especially that Joe did use both terms: "World Pro Champs" AND "US Pro Champs" and that way disagreed with USPLTA that did not sanction a US Pro (from 1953 till 1962) whilst McCauley (plus Collins, plus Rowley, plus Haylett, plus Sutter and others) always used the term "US Pro" for the 1950s "World Pro" event.
Joe's (and Dan's) confusion of US Pro with US Pro Hardcourt is a minor one.
I do hope that your support will make Dan more thoughtful and less stubborn...
Richter and Gould both stated that there is no point in making a recording of a standard interpretation of a work, but only if the pianist has something new to say.
Just giving another bland reading is a hackneyed approach to music.
Please throw away the appendix of Joe's book: it disturbs your fantasy world. And throw away Bud's encyclopedia and the other books which refer to the Cleveland Arena event as the "US Pro"!
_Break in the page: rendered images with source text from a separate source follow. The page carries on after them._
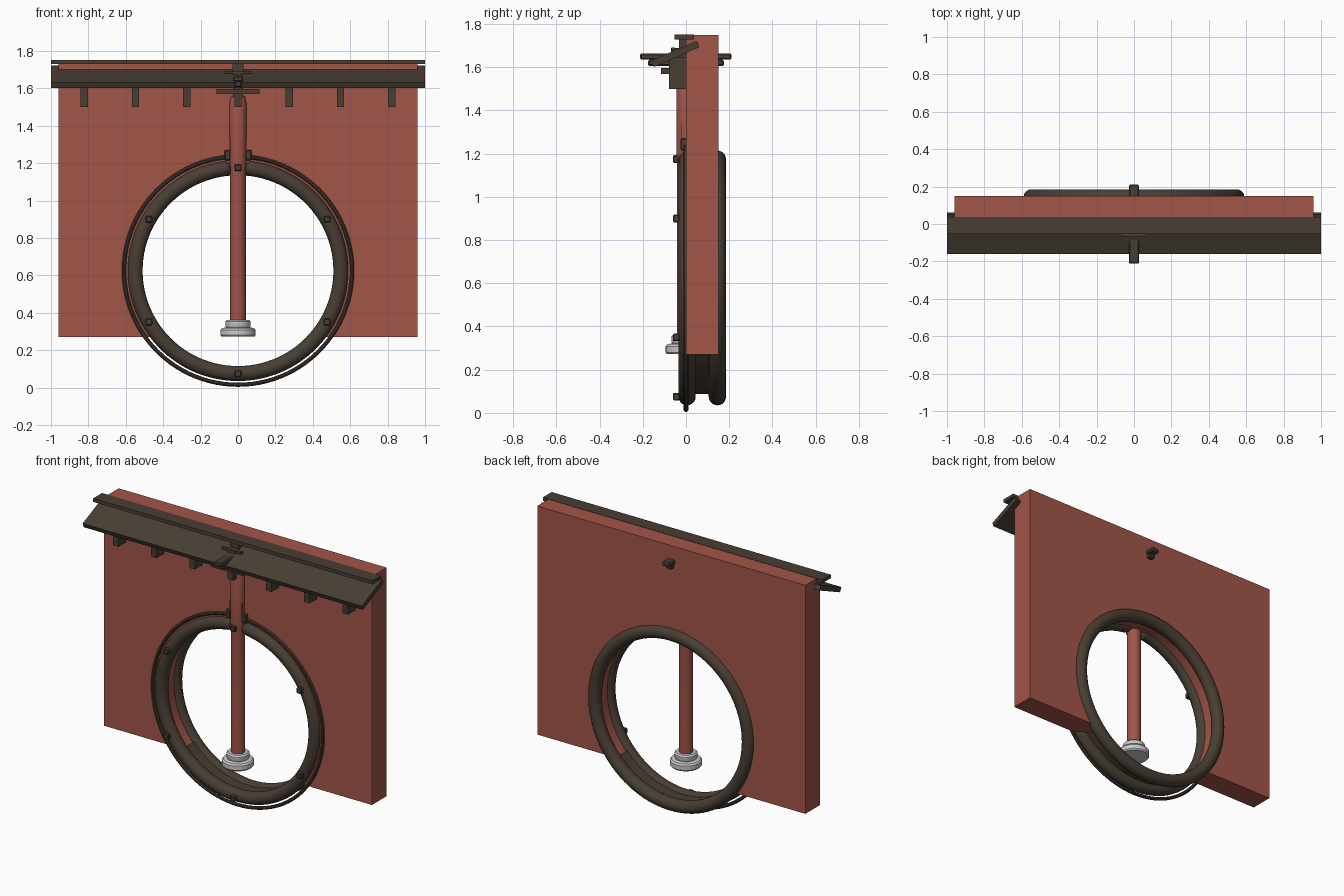
import bpy, bmesh
from math import sin, cos, pi, radians, asin, atan2, hypot
from mathutils import Vector

if "Cube" in bpy.data.objects:
    bpy.data.objects.remove(bpy.data.objects["Cube"])

ZC = 0.625  # centre height of the round window


def material(name, rgb):
    m = bpy.data.materials.new(name)
    m.diffuse_color = (*rgb, 1)
    m.use_nodes = True
    m.node_tree.nodes["Principled BSDF"].inputs["Base Color"].default_value = m.diffuse_color
    return m


RED = material("red_paint", (0.36, 0.09, 0.065))
DARK = material("dark_wood", (0.065, 0.048, 0.034))


def finish(bm, name, mat, smooth=False):
    bmesh.ops.recalc_face_normals(bm, faces=bm.faces)
    me = bpy.data.meshes.new(name)
    bm.to_mesh(me)
    bm.free()
    ob = bpy.data.objects.new(name, me)
    bpy.context.collection.objects.link(ob)
    if mat:
        me.materials.append(mat)
    if smooth:
        bpy.ops.object.select_all(action='DESELECT')
        ob.select_set(True)
        bpy.context.view_layer.objects.active = ob
        bpy.ops.object.shade_smooth_by_angle(angle=radians(35))
    return ob


def box(name, x, y, z, mat=DARK, rot=0.0, bevel=0.0):
    """Box from (min, max) ranges, optionally tilted about x."""
    bm = bmesh.new()
    bmesh.ops.create_cube(bm, size=1)
    for v in bm.verts:
        v.co = Vector((v.co.x * (x[1] - x[0]), v.co.y * (y[1] - y[0]), v.co.z * (z[1] - z[0])))
    if bevel:
        bmesh.ops.bevel(bm, geom=bm.edges[:], offset=bevel, segments=1, affect='EDGES')
    ob = finish(bm, name, mat)
    ob.location = (sum(x) / 2, sum(y) / 2, sum(z) / 2)
    ob.rotation_euler.x = rot
    return ob


def sweep(name, profile, y, a0, a1, mat=DARK, n=96):
    """Sweep a (radius, y) profile around the window axis from angle a0 to a1."""
    bm = bmesh.new()
    closed = abs(a1 - a0 - 2 * pi) < 1e-4
    rings = []
    for i in range(n if closed else n + 1):
        a = a0 + (a1 - a0) * i / n
        rings.append([bm.verts.new((r * cos(a), y + d, ZC + r * sin(a))) for r, d in profile])
    k = len(profile)
    for i in range(n):
        p, q = rings[i], rings[(i + 1) % len(rings)]
        for j in range(k):
            bm.faces.new((p[j], p[(j + 1) % k], q[(j + 1) % k], q[j]))
    if not closed:
        bm.faces.new(rings[0])
        bm.faces.new(rings[-1])
    return finish(bm, name, mat, True)


def circle(r, minor, n=20):
    return [(r + minor * cos(2 * pi * i / n), minor * sin(2 * pi * i / n)) for i in range(n)]


def lathe(name, profile, y, mat, n=32):
    """Turn a (radius, z) profile about a vertical axis; ends are capped."""
    bm = bmesh.new()
    rings = [[bm.verts.new((r * cos(2 * pi * i / n), y + r * sin(2 * pi * i / n), z)) for i in range(n)]
             for r, z in profile]
    for p, q in zip(rings, rings[1:]):
        for i in range(n):
            bm.faces.new((p[i], p[(i + 1) % n], q[(i + 1) % n], q[i]))
    bm.faces.new(rings[0])
    bm.faces.new(rings[-1])
    return finish(bm, name, mat, True)


# wall panel with the round opening cut through its lower edge
R, BOT, TOP = 0.535, 0.27, 1.75
a = asin((BOT - ZC) / R)
arc = [(R * cos(t), ZC + R * sin(t)) for t in [a + (pi - 2 * a) * i / 72 for i in range(73)]]
outline = [(-0.96, BOT), (-0.96, TOP), (0.96, TOP), (0.96, BOT)] + arc
bm = bmesh.new()
face = bm.faces.new([bm.verts.new((x, 0, z)) for x, z in outline])
ext = bmesh.ops.extrude_face_region(bm, geom=[face])
for v in ext["geom"]:
    if isinstance(v, bmesh.types.BMVert):
        v.co.y = 0.15
finish(bm, "wall_panel", RED, True)

# window rings: the front one is split at the top for the pole
gap = 0.075 / 0.55
sweep("front_ring", circle(0.55, 0.04), 0.005, pi / 2 + gap, 2.5 * pi - gap)
sweep("back_ring", circle(0.55, 0.04), 0.145, 0, 2 * pi)
sweep("outer_trim_ring", circle(0.61, 0.011, 10), 0.0, pi / 2 + 0.085, 2.5 * pi - 0.085)
sweep("lower_liner", [(0.527, 0.0), (0.537, 0.0), (0.537, 0.15), (0.527, 0.15)], 0, pi - a, 2 * pi + a, n=48)

for s in (-1, 1):
    # rounded ends of the split ring, and trim clips beside the pole
    bm = bmesh.new()
    bmesh.ops.create_uvsphere(bm, u_segments=20, v_segments=12, radius=0.04)
    cap = finish(bm, "ring_end", DARK, True)
    cap.location = (s * 0.55 * sin(gap), 0.005, ZC + 0.55 * cos(gap))
    box("trim_clip", (s * 0.057 - 0.015, s * 0.057 + 0.015), (-0.025, 0.02), (1.215, 1.27), bevel=0.004)
    box("pole_strap", (s * 0.043 - 0.004, s * 0.043 + 0.004), (-0.022, 0.0), (1.26, 1.335), RED)

# studs around the front ring
for i in range(6):
    t = radians(30 + 60 * i)
    x, z = 0.55 * cos(t), ZC + 0.55 * sin(t)
    box("ring_stud", (x - 0.018, x + 0.018), (-0.06, -0.03), (z - 0.018, z + 0.018), bevel=0.005)

# hanging pole with stepped foot
lathe("pole", [(0.042, 0.34), (0.042, 1.18), (0.045, 1.20), (0.045, 1.52), (0.036, 1.56)], 0.0, RED)
lathe("pole_foot", [(0.088, 0.272), (0.094, 0.28), (0.094, 0.308), (0.086, 0.318), (0.064, 0.322),
                    (0.068, 0.33), (0.068, 0.353), (0.06, 0.362)], 0.0, None)

# sloping canopy board and ridge cap
p, q = (-0.155, 1.616), (0.056, 1.708)
length, slope = hypot(q[0] - p[0], q[1] - p[1]), atan2(q[1] - p[1], q[0] - p[0])
cy, cz = (p[0] + q[0]) / 2, (p[1] + q[1]) / 2
box("canopy_board", (-1, 1), (cy - length / 2, cy + length / 2), (cz - 0.016, cz + 0.016), rot=slope)
box("ridge_cap", (-1, 1), (-0.053, 0.037), (1.729, 1.752))
box("ridge_post", (-0.03, 0.03), (-0.033, 0.005), (1.68, 1.73))
box("ridge_plate", (-0.07, 0.07), (-0.068, -0.05), (1.678, 1.692))

# support blocks under the canopy
for i in range(-3, 4):
    x = i * 0.274
    box("canopy_block", (x - 0.019, x + 0.019), (-0.078, 0.0), (1.5, 1.645))

# central clamp running through the wall
box("clamp_bar_upper", (-0.027, 0.027), (-0.212, 0.21), (1.635, 1.664), bevel=0.006)
box("clamp_bar_lower", (-0.02, 0.02), (-0.176, 0.176), (1.607, 1.635), bevel=0.006)
box("clamp_plate", (-0.115, 0.115), (-0.115, -0.04), (1.57, 1.597))
box("clamp_block", (-0.028, 0.028), (-0.07, 0.0), (1.55, 1.69))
Funny man: I never doubted that Joe used the term "World Pro" but YOU doubted about ten times that Joe used the term "US Pro"! Get real finally!!!
Bobby, I understand WHY some encyclopedias refer to Cleveland as the "US Pro".
Some people are determined to look for pro majors, even where they don't exist.
But Gonzales' record doesn't need puffery, it stands by itself.
Gonzales was unfortunate to not have any majors to play for in 1954 and 1955.
The L.A. wins in 1954 and 1956 are close to major status, also White City in 1959, and these are more important than Cleveland.
I was generous in giving Gonzales major wins at Philadelphia in 1950 and 1952.
Dan, Instead of being "generous" towards Gonzalez, you just should try to be serious, honest and logical and to avoid arrogance, misreading and lies.
I have done that, old friend.
I do not pretend that Cleveland is a major.
Gonzales' history does not need such a pretence.
Dan, I prefer serious and intelligent friends...
That is why you correspond here?
Here is the infamous, but now revered, Brahms 1 by Gould and Bernstein.
Bernstein later told Gould that Gould's playing in the slow movement was overwhelmingly beautiful.
Gould/Bernstein were scheduled again with the N. Y. Philharmonic in Jan. 1963, but Gould withdrew for health reasons.
Here is the interview where Laver mentions his own personal "Dream Match" of all time, Hoad vs. Federer.
Separate names with a comma.